can be viewed in different modes. There’s a 2.5D view for moving elements and composing the scene in a theatre stage environment, a standard view where all the elements move by the work area, and camera view where the camera remains stationary and the other elements move around in relation to it.

Animating is made easy in the TAB by simple tweening of original and modified copies of artwork. It’s best to just deform the strokes of the original, as erasing or adding strokes and colours seemed to throw the interpolation engine into a spin. You can import AVI or QuickTime movies into the scene then draw on top in a new column. Rotoscoping like this can be used to trace a subject throughout the whole of the live clip, or to trace only certain image frames as keyframes for movement and then use the tweener to interpolate the rest. You can easily clone an animation sequence and set it as an additional level to be manipulated, or to have two levels that are similar but not identical. Onion Skinning is possible in both the Scene editor and Level strip, letting you view previous or following drawings and their positions relative to the current frame.
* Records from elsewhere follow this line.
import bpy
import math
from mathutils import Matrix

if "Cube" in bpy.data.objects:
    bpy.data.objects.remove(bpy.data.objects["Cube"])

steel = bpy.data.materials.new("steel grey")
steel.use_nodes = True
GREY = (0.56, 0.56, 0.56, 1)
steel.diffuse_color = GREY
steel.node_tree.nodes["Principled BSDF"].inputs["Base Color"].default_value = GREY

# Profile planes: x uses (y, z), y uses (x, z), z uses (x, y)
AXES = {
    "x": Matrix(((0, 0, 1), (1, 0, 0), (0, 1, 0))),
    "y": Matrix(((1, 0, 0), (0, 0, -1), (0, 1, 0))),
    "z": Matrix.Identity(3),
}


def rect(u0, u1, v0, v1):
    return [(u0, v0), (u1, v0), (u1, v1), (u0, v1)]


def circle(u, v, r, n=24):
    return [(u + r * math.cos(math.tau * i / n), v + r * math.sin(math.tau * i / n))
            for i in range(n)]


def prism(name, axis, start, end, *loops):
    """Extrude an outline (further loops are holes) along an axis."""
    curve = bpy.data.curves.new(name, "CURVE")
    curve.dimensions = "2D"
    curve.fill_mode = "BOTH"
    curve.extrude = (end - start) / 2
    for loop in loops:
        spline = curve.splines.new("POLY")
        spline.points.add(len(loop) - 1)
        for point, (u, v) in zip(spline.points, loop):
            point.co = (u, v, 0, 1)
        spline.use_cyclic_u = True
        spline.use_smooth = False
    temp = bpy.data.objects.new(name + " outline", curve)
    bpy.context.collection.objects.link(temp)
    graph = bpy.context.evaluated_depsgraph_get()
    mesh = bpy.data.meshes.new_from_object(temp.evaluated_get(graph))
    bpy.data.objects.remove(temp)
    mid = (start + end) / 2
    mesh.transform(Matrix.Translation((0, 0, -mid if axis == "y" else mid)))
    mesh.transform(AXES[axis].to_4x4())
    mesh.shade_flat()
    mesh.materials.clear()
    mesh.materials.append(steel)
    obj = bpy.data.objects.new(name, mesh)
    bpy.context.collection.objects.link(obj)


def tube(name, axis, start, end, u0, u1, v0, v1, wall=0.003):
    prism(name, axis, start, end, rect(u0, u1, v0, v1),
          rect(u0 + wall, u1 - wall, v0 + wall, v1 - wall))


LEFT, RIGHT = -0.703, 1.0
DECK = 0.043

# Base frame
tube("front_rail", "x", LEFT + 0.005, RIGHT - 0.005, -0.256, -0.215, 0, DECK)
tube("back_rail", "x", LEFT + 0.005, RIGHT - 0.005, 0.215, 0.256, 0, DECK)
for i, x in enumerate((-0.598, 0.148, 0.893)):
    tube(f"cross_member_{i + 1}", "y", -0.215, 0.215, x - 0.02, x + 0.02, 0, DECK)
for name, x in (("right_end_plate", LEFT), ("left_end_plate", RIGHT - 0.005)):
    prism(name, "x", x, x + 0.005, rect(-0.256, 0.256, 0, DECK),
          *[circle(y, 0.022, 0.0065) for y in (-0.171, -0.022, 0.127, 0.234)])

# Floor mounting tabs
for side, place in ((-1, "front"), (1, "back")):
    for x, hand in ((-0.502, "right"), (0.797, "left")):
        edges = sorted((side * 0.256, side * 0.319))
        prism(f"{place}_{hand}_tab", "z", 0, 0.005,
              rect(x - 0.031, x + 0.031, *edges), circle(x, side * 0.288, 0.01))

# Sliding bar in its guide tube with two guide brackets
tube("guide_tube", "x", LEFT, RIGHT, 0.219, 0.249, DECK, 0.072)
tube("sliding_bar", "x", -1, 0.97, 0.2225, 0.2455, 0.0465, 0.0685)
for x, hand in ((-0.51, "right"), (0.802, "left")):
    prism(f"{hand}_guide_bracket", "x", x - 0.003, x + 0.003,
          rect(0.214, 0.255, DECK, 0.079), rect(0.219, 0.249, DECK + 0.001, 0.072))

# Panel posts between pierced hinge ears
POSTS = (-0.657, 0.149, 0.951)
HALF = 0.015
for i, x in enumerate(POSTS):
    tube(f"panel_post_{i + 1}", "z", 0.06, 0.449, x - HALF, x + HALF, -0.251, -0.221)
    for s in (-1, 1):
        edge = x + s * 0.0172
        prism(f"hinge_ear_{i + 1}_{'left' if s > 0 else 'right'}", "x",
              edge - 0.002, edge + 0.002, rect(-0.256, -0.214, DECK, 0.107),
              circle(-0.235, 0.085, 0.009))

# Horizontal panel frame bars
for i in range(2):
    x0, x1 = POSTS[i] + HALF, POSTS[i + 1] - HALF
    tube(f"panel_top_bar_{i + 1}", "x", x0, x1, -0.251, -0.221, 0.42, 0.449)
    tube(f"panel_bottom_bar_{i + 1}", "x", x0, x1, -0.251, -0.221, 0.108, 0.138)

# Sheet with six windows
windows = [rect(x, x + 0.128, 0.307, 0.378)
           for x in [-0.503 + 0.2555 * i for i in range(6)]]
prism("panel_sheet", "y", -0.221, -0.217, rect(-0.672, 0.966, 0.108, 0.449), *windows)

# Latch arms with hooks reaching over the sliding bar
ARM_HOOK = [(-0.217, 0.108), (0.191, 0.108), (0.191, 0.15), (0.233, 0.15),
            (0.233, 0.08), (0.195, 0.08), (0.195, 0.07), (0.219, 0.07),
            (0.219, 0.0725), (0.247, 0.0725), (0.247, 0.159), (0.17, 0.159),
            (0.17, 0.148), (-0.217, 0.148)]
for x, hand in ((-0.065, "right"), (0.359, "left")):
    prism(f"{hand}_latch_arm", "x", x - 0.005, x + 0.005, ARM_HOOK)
For exporting animation, projects can be output in limited form to .SWF format as well as full projects to QuickTime and AVI files (so it’s also useful for compositing applications). It can import audio too, in uncompressed WAV and AIFF formats to provide a soundtrack for your animation. Digit’s review copy was the shipping version of the product, but Digital Video is adding more Rooms all the time, so check out the Web site for updates.